Much of the body politic is cynical and unsatisfied with American government. According to the study, Trends in Political Values and Core Attitudes: 1987-2009, published by the Pew Research Center for the People &’ the Press, more than three-fourths, 76 percent, of the people believe that "elected officials in Washington lose touch with the people pretty quickly." The majority of citizens, 51 percent, also believe that "people like me don’t have any say in what the government does." Citizens feel they lack efficacy because they believe their voices are outweighed by the influence that special interest groups wield over government policy. A Taubman Center for Public Policy Survey from 2004 indicates that 64 percent of Americans agree "the government is pretty much run by a few big interests looking out for themselves."
Many people believe that instituting direct democracy could change dissatisfaction with the government and the lack of political participation. Under the Democracy Act, donations to campaigns for initiatives would be limited to "persons." This would help negate the power special interest groups currently wield over elections and politics as a whole. As John Dewey famously declared, "the cure for the ailments of democracy is more democracy."

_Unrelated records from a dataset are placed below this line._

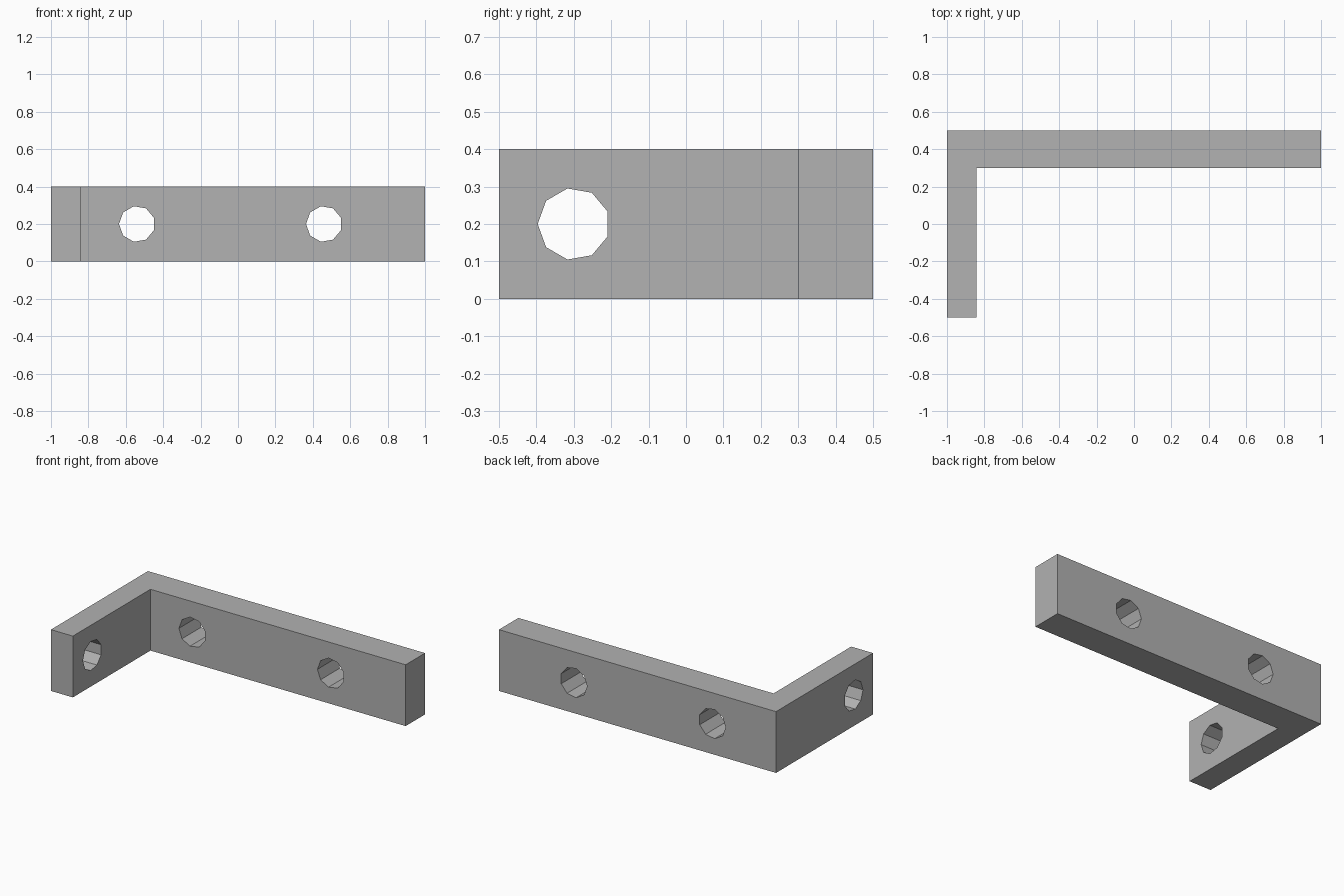
import bpy
import bmesh
from math import cos, sin, pi
from mathutils import Vector

cube = bpy.data.objects.get("Cube")
if cube:
    bpy.data.objects.remove(cube, do_unlink=True)

# Single grey finish
GREY = (0.445, 0.445, 0.445, 1.0)
grey = bpy.data.materials.new("plain grey")
grey.use_nodes = True
grey.diffuse_color = GREY
grey.node_tree.nodes["Principled BSDF"].inputs["Base Color"].default_value = GREY

HEIGHT = 0.4
HOLE_RADIUS = 0.0965
HOLE_SIDES = 9


def prism(name, points, sweep):
    """Extrude a closed outline along the sweep vector."""
    bm = bmesh.new()
    face = bm.faces.new([bm.verts.new(p) for p in points])
    result = bmesh.ops.extrude_face_region(bm, geom=[face], use_keep_orig=True)
    moved = [v for v in result["geom"] if isinstance(v, bmesh.types.BMVert)]
    bmesh.ops.translate(bm, verts=moved, vec=sweep)
    bmesh.ops.recalc_face_normals(bm, faces=bm.faces)
    mesh = bpy.data.meshes.new(name)
    bm.to_mesh(mesh)
    bm.free()
    mesh.materials.append(grey)
    obj = bpy.data.objects.new(name, mesh)
    bpy.context.collection.objects.link(obj)
    return obj


def hole_cutter(name, centre, across, sweep):
    """Nine-sided drill with one corner pointing against the across axis."""
    up = Vector((0, 0, 1))
    ring = []
    for i in range(HOLE_SIDES):
        a = pi + 2 * pi * i / HOLE_SIDES
        ring.append(Vector(centre) + HOLE_RADIUS * (cos(a) * across + sin(a) * up))
    cutter = prism(name, ring, sweep)
    cutter.hide_render = True
    cutter.display_type = 'WIRE'
    return cutter


# L-shaped bracket: long back bar and short side arm
outline = [(-1, -0.5), (-0.842, -0.5), (-0.842, 0.3), (1, 0.3), (1, 0.5), (-1, 0.5)]
bracket = prism("angle_bracket", [(x, y, 0) for x, y in outline], (0, 0, HEIGHT))

# Two holes through the bar, one through the arm
X, Y = Vector((1, 0, 0)), Vector((0, 1, 0))
cutters = [hole_cutter("bar_hole", (x, 0.2, HEIGHT / 2), X, Y * 0.4) for x in (-0.54, 0.46)]
cutters.append(hole_cutter("arm_hole", (-1.1, -0.3, HEIGHT / 2), Y, X * 0.4))

for cutter in cutters:
    mod = bracket.modifiers.new(cutter.name, 'BOOLEAN')
    mod.operation = 'DIFFERENCE'
    mod.solver = 'EXACT'
    mod.object = cutter

# Bake the holes and discard the drills
depsgraph = bpy.context.evaluated_depsgraph_get()
drilled = bpy.data.meshes.new_from_object(bracket.evaluated_get(depsgraph))
bracket.modifiers.clear()
bracket.data = drilled
for cutter in cutters:
    bpy.data.objects.remove(cutter, do_unlink=True)
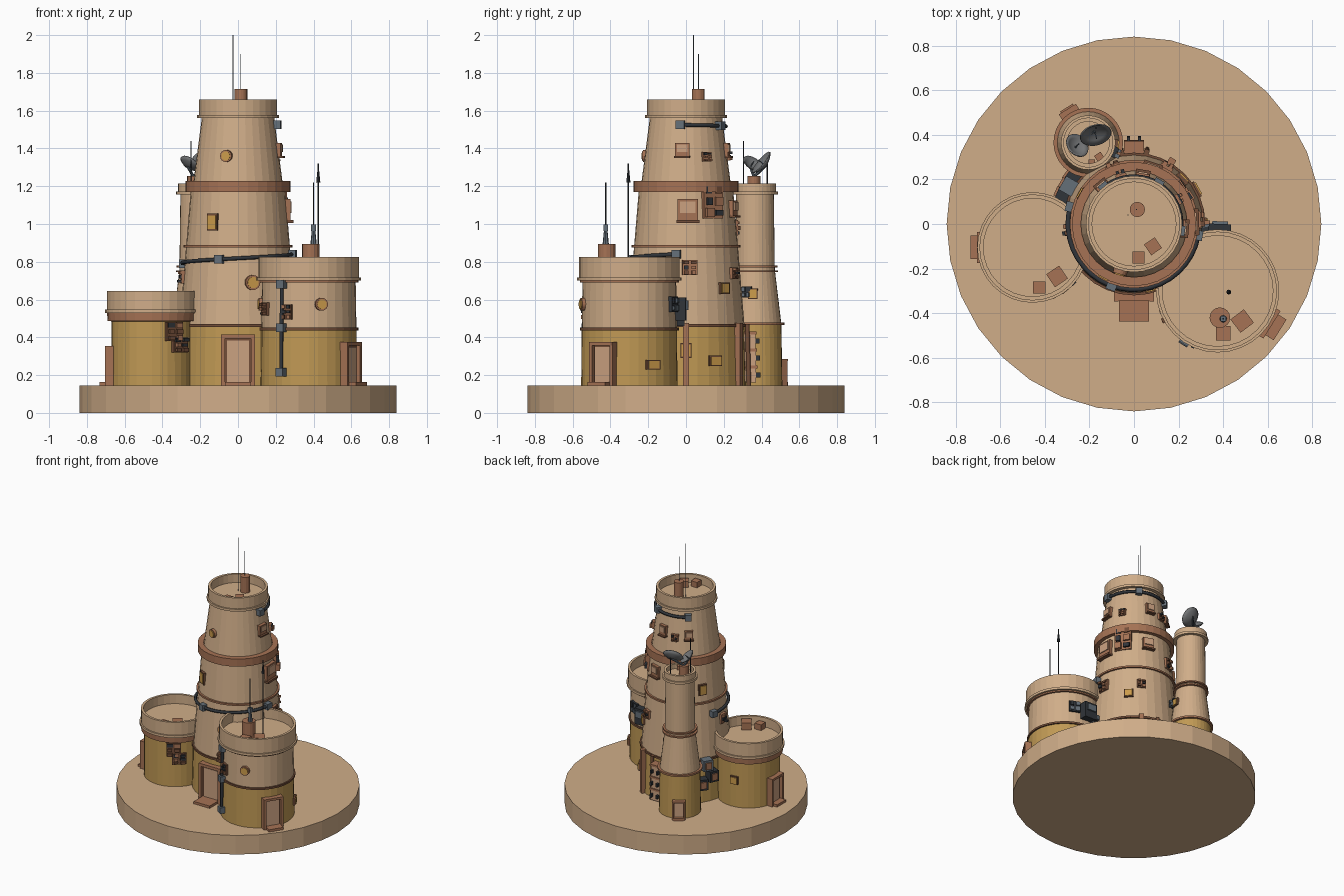
import bpy, bmesh, math, random
from mathutils import Vector, Matrix

cube = bpy.data.objects.get("Cube")
if cube:
    bpy.data.objects.remove(cube)
random.seed(4)


def material(name, *rgb):
    m = bpy.data.materials.new(name)
    m.use_nodes = True
    m.diffuse_color = (*rgb, 1)
    m.node_tree.nodes["Principled BSDF"].inputs["Base Color"].default_value = (*rgb, 1)
    return m


TAN = material("sand_plaster", .63, .42, .25)
OCHRE = material("ochre_wall", .53, .32, .09)
BROWN = material("clay_brown", .38, .17, .09)
RUST = material("dark_brown", .17, .075, .04)
COAL = material("charcoal", .03, .035, .042)
SLATE = material("slate_grey", .13, .16, .19)
DISH = material("dish_grey", .17, .175, .18)
AMBER = material("amber_glass", .60, .33, .07)
PALE = material("pale_clay", .60, .36, .22)


def finish(name, bm, mats, matrix=Matrix(), smooth=False):
    bmesh.ops.recalc_face_normals(bm, faces=bm.faces)
    me = bpy.data.meshes.new(name)
    bm.to_mesh(me)
    bm.free()
    for m in mats:
        me.materials.append(m)
    for p in me.polygons:
        p.use_smooth = smooth
    ob = bpy.data.objects.new(name, me)
    ob.matrix_world = matrix
    bpy.context.collection.objects.link(ob)
    return ob


def box(name, loc, size, mat, turn=0):
    bm = bmesh.new()
    bmesh.ops.create_cube(bm, size=1)
    bmesh.ops.scale(bm, vec=size, verts=bm.verts)
    return finish(name, bm, [mat], Matrix.Translation(loc) @ Matrix.Rotation(turn, 4, 'Z'))


def rod(name, p, q, r, mat, sides=12, r2=None):
    p, q = Vector(p), Vector(q)
    bm = bmesh.new()
    bmesh.ops.create_cone(bm, cap_ends=True, segments=sides, radius1=r,
                          radius2=r if r2 is None else r2, depth=(q - p).length)
    turn = (q - p).to_track_quat('Z', 'Y').to_matrix().to_4x4()
    return finish(name, bm, [mat], Matrix.Translation((p + q) / 2) @ turn)


def lathe(name, profile, mats, matrix, sides=32, smooth=False):
    """Profile rows are (radius, height, material of the band above)."""
    bm = bmesh.new()
    rings = [[bm.verts.new((r * math.cos(math.tau * i / sides), r * math.sin(math.tau * i / sides), z))
              for i in range(sides)] for r, z, _ in profile]
    for k, (a, b) in enumerate(zip(rings, rings[1:])):
        for i in range(sides):
            j = (i + 1) % sides
            bm.faces.new((a[i], a[j], b[j], b[i])).material_index = profile[k][2]
    bmesh.ops.remove_doubles(bm, verts=bm.verts, dist=1e-5)
    return finish(name, bm, mats, matrix, smooth)


class Tower:
    """A turned wall with trim rings and a parapet; parts mount on it by angle and height."""

    def __init__(self, name, x, y, wall, rings, lip, top, rim, floor):
        self.name, self.x, self.y, self.wall = name, x, y, wall
        profile = [(0, wall[0][1], 0)] + wall
        last = wall[-1][0]
        profile[-1] = (last, wall[-1][1], 0)
        profile += [(rim + .01, lip, 0), (rim + .01, lip + .018, 0), (rim, lip + .018, 0), (rim, top, 0),
                    (rim - .018, top, 0), (rim - .018, floor, 0), (0, floor, 0)]
        lathe(name, profile, [TAN, OCHRE, BROWN], Matrix.Translation((x, y, 0)))
        for r, z, h, m in rings:
            lathe(name + "_ring", [(r - .04, z, 0), (r, z, 0), (r, z + h, 0), (r - .04, z + h, 0)],
                  [m], Matrix.Translation((x, y, 0)))

    def radius(self, z):
        for (r, a, _), (s, b, _) in zip(self.wall, self.wall[1:]):
            if a <= z <= b and b > a:
                return r + (s - r) * (z - a) / (b - a)
        return self.wall[-1][0]

    def point(self, deg, z, out=0.0, side=0.0):
        a = math.radians(deg)
        r = self.radius(z) + out
        return Vector((self.x + r * math.cos(a) - side * math.sin(a),
                       self.y + r * math.sin(a) + side * math.cos(a), z))

    def plate(self, name, deg, z, w, h, out, mat, side=0.0):
        box(name, self.point(deg, z, out / 2 - .015, side), (out + .03, w, h), mat, math.radians(deg))

    def window(self, deg, z, w, h):
        self.plate("window_frame", deg, z, w, h, .012, RUST)
        self.plate("window_pane", deg, z, w * .8, h * .8, .018, AMBER)

    def porthole(self, deg, z, r):
        for n, k, out, m in (("porthole_rim", 1, .016, BROWN), ("porthole_glass", .75, .021, AMBER)):
            rod(n, self.point(deg, z, -.03), self.point(deg, z, out), r * k, m, 16)

    def machinery(self, deg, z, w, h, back=BROWN, bits=(RUST, BROWN, COAL), cols=2, rows=3):
        self.plate("service_panel", deg, z, w, h, .014, back)
        for i in range(cols):
            for j in range(rows):
                self.plate("panel_unit", deg, z + h * ((j + .5) / rows - .5), w / cols * random.uniform(.5, .8),
                           h / rows * random.uniform(.5, .8), random.uniform(.02, .035), random.choice(bits),
                           w * ((i + .5) / cols - .5))

    def shutter(self, deg, z, w, h):
        self.plate("shutter_frame", deg, z, w, h, .016, BROWN)
        self.plate("shutter_panel", deg, z + h * .15, w * .75, h * .5, .024, PALE)
        self.plate("shutter_sill", deg, z - h * .45, w * 1.1, h * .12, .028, RUST)

    def door(self, deg, w, h, step):
        z, t = GROUND + h / 2, w * .12
        for s in (-1, 1):
            self.plate("door_post", deg, z, t, h, .032, BROWN, s * (w - t) / 2)
        self.plate("door_lintel", deg, GROUND + h - t / 2, w, t, .034, BROWN)
        self.plate("door_gap", deg, z, w - t, h - t, .008, RUST)
        self.plate("door_panel", deg, z - t / 2, w - 3 * t, h - 2 * t, .014, PALE)
        self.plate("door_step", deg, GROUND + .006, w * .75, .024, step, BROWN)

    def cable(self, path, boxes):
        cu = bpy.data.curves.new("cable", 'CURVE')
        cu.dimensions, cu.bevel_depth, cu.bevel_resolution = '3D', .011, 1
        sp = cu.splines.new('POLY')
        (a0, z0), (a1, z1) = path
        n = 20
        sp.points.add(n)
        for i, pt in enumerate(sp.points):
            t = i / n
            pt.co = (*self.point(a0 + (a1 - a0) * t, z0 + (z1 - z0) * t, .014), 1)
        cu.materials.append(COAL)
        bpy.context.collection.objects.link(bpy.data.objects.new("cable", cu))
        for t in boxes:
            self.plate("junction_box", a0 + (a1 - a0) * t, z0 + (z1 - z0) * t, .045, .045, .034, SLATE)


# Ground disc
GROUND = .145
lathe("base_disc", [(0, 0, 0), (.84, 0, 0), (.84, GROUND, 0), (0, GROUND, 0)], [TAN], Matrix())

# Four towers
main = Tower("main_tower", 0, 0, [(.318, .145, 1), (.31, .46, 0), (.25, 1.18, 0), (.236, 1.22, 0), (.192, 1.56, 0)],
             [(.32, .455, .015, RUST), (.288, .875, .013, BROWN), (.278, 1.17, .058, BROWN)], 1.56, 1.66, .206, 1.595)
wide = Tower("wide_tower", .375, -.3, [(.255, .145, 1), (.252, .445, 0), (.248, .70, 0)],
             [(.262, .437, .014, RUST), (.262, .69, .012, BROWN)], .70, .825, .266, .75)
low = Tower("low_tower", -.455, -.105, [(.217, .145, 1), (.215, .485, 2), (.236, .487, 2), (.238, .53, 0)],
            [], .53, .645, .238, .575)
slim = Tower("slim_tower", -.205, .365, [(.145, .145, 1), (.14, .47, 0), (.105, .76, 0), (.1, 1.155, 0)],
             [(.156, .465, .014, BROWN), (.122, .745, .01, BROWN), (.12, .77, .01, BROWN)], 1.155, 1.215, .112, 1.18)

# Doors
main.door(270, .18, .27, .12)
wide.door(-32, .145, .23, .075)
low.door(180, .14, .21, .06)
slim.door(122, .09, .14, .04)

# Windows and portholes
for t, deg, z, r in ((main, 254, 1.36, .032), (main, 285, .69, .04), (wide, 285, .575, .034), (wide, 183, .575, .034)):
    t.porthole(deg, z, r)
for t, deg, z, w, h in ((main, 240, 1.01, .06, .09), (main, 43, .66, .065, .06), (main, 29, .275, .075, .055),
                        (main, 0, .33, .06, .08), (wide, 29, .255, .08, .05), (slim, -5, .63, .05, .055),
                        (main, 150, .98, .06, .08), (low, 98, .35, .06, .06)):
    t.window(deg, z, w, h)

# Shutters and machinery on the walls
for deg, z, w, h in ((-5, 1.39, .075, .08), (80, 1.39, .06, .08), (2, 1.07, .11, .125), (72, 1.08, .08, .09),
                     (130, 1.38, .06, .07)):
    main.shutter(deg, z, w, h)
for deg, z, w, h in ((29, 1.355, .05, .05), (33, 1.12, .12, .18), (4, .77, .08, .08), (60, .74, .06, .06),
                     (105, 1.36, .05, .05), (110, .98, .07, .08), (185, .72, .06, .07)):
    main.machinery(deg, z, w, h, BROWN)
for t, deg, z, w, h in ((low, -58, .43, .1, .1), (low, -48, .36, .1, .08), (wide, 205, .55, .07, .07),
                        (wide, 243, .535, .06, .08), (main, 125, .3, .09, .26)):
    t.machinery(deg, z, w, h, RUST, (BROWN, RUST, COAL))
wide.machinery(66, .575, .08, .08, COAL, (SLATE, COAL), 2, 2)
for deg, z, w, h, out in ((88, .55, .1, .12, .05), (100, .5, .05, .08, .04)):
    wide.plate("power_unit", deg, z, w, h, out, COAL)
    wide.plate("power_unit_face", deg, z + .02, w * .7, h * .4, out + .012, SLATE)
slim.machinery(-20, .64, .05, .06, COAL, (SLATE, COAL), 2, 2)
for deg, z in ((150, .44), (157, .35), (144, .3)):
    main.plate("pump_box", deg, z, .07, .08, .06, SLATE if z > .4 else COAL)
    main.plate("pump_box_cover", deg, z, .045, .05, .07, BROWN)

# Stacked tanks and upright pipes behind the main tower
for i in range(3):
    z = .2 + i * .09
    main.plate("tank", 90, z, .075, .08, .055, PALE)
    main.plate("tank_strap", 90, z + .043, .09, .014, .062, BROWN)
    for s in (-1, 1):
        main.plate("tank_valve", 90, z, .014, .025, .078, COAL, s * .025)
for deg in (0, 59):
    main.plate("wall_column", deg, .31, .032, .33, .028, BROWN)
for s in (-1, 1):
    rod("drain_pipe", main.point(90 + 10 * s, GROUND, .02), main.point(90 + 10 * s, .47, .02), .012, RUST)

# Cables with junction boxes
main.cable(((165, .79), (350, .84)), (0, .46, 1))
main.cable(((-8, 1.525), (129, 1.515)), (0, .49, 1))
wide.cable(((237, .69), (237, .2)), (.02, .49, .97))

# Roof crates
for x, y, z, s, turn in ((.02, -.15, 1.595, .052, 0), (.085, -.1, 1.595, .058, .6), (.4, -.49, .75, .065, 0),
                         (.485, -.435, .75, .075, .65), (-.425, -.285, .575, .055, 0), (-.345, -.235, .575, .07, .6),
                         (-.19, .275, 1.18, .03, 0), (-.155, .3, 1.18, .035, .6)):
    box("roof_crate", (x, y, z + s * .4), (s, s, s * .8), BROWN, turn)

# Roof stacks and aerials
rod("main_stack", (.015, .065, 1.59), (.015, .065, 1.715), .034, BROWN, 16)
rod("wide_stack", (.385, -.42, .74), (.385, -.42, .895), .046, BROWN, 16)
rod("dish_pedestal", (-.235, .36, 1.17), (-.235, .36, 1.255), .034, BROWN, 16)
for x, y, a, b, r, m in ((-.027, .04, 1.59, 2, .0025, SLATE), (.012, .065, 1.7, 1.9, .0025, SLATE),
                         (.4, -.425, .89, 1.22, .004, COAL), (.425, -.305, .74, 1.32, .004, COAL),
                         (-.25, .305, 1.18, 1.44, .003, COAL), (-.17, .43, 1.18, 1.34, .003, COAL)):
    rod("aerial", (x, y, a), (x, y, b), r, m, 6)
rod("aerial_tip", (.425, -.305, 1.22), (.425, -.305, 1.3), .011, COAL, 8, .003)
rod("aerial_foot", (.4, -.425, .89), (.4, -.425, .97), .017, SLATE, 8, .009)
box("aerial_box", (.4, -.425, .98), (.026, .026, .035), SLATE)

# Twin dishes
for loc, aim, r in (((-.255, .352, 1.32), (.5, .45, .72), .058), ((-.172, .4, 1.325), (.2, -.72, .6), .073)):
    turn = Vector(aim).to_track_quat('Z', 'Y').to_matrix().to_4x4()
    outer = [(r * k, r * (.4 * k * k - .4), 0) for k in (0, .35, .7, 1)]
    inner = [(a * .96, z + .005, 0) for a, z, _ in reversed(outer)]
    lathe("dish", outer + inner, [DISH], Matrix.Translation(loc) @ turn, 24, True)
    back = Vector(loc) - Vector(aim).normalized() * r * .38
    rod("dish_arm", (-.235, .36, 1.25), back, .008, SLATE, 8)
    rod("dish_feed", back, Vector(loc) + Vector(aim).normalized() * r * .3, .003, SLATE, 6)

The heyday of direct democracy was during the Progressive movement. Out of the 24 states that have initiative and referendum, most received it between 1895 and 1943. With the coming of World War I and then World War II, the flurry of political reform began to die down. The supporters of the initiative and referendum envisioned a regeneration of American society that would be brought about by destroying the monopolies and trusts of large corporations.
While supporters were successful in legalizing initiatives in approximately half of all states, they have not managed to create a national initiative. After World War II, it was not until 1977 that the concept of a national ballot measure was again raised in Congress. Since Congress, as a whole, has never been receptive to the legalization of direct legislation, the National Initiative for Direct Democracy decided to institute a national initiative without Congressional consent.
Philadelphia II, a nonprofit organization, has been gathering signatures since 1992 for the National Initiative for Democracy, which is composed of the Democracy Amendment and Democracy Act. The National Initiative for Democracy would amend the Constitution and institute direct democracy throughout the United States. In the event this amendment gathers enough signatures to be enacted, the nature, composition and character of American federal and state government would be drastically altered. The National Initiative for Democracy is important since it will determine whether American democracy remains solely representative, or whether it will move closer to Jean Jacques Rousseau’s ideal democracy of direct citizen participation. The Democracy Amendment declares and affirms the sovereign power of the American people to create their own laws, while the Democracy Act details the establishment of the legislative procedures, which will allow citizens to create legislation.
Members in Congress are not eager to support the Democracy Amendment since it would weaken their power. Likewise, powerful special interest groups do not lend support to the National Initiative for Democracy because it would upset the status quo. Special interest groups are able to lobby Congress and pass legislation that benefits a distinct portion of the population. Under initiatives, legislation would come to reflect the median voters’ political preference. This would cause a shift away from the current status quo and thus it would negatively impact the established special interest groups. The National Initiative of Democracy has, for the most part, not been attacked or critiqued because it is not viewed as a legitimate threat.
Thus far, the National Initiative has flown relatively low on the nation’s political radar. It has predominantly been an Internet movement supported by the Democracy Foundation and vote.org. In order to be most effective the National Initiative needs to be brought to the attention of the general public. As individuals we may be unable to personally contact enough people to pass the amendment, but by raising awareness and encouraging deliberation we can educate people about the current movement for direct democracy.
Gordon Morrisette is a School of Arts and Sciences sophomore majoring in political science and history. His column, Progressive Offensive, runs on alternate Wednesdays.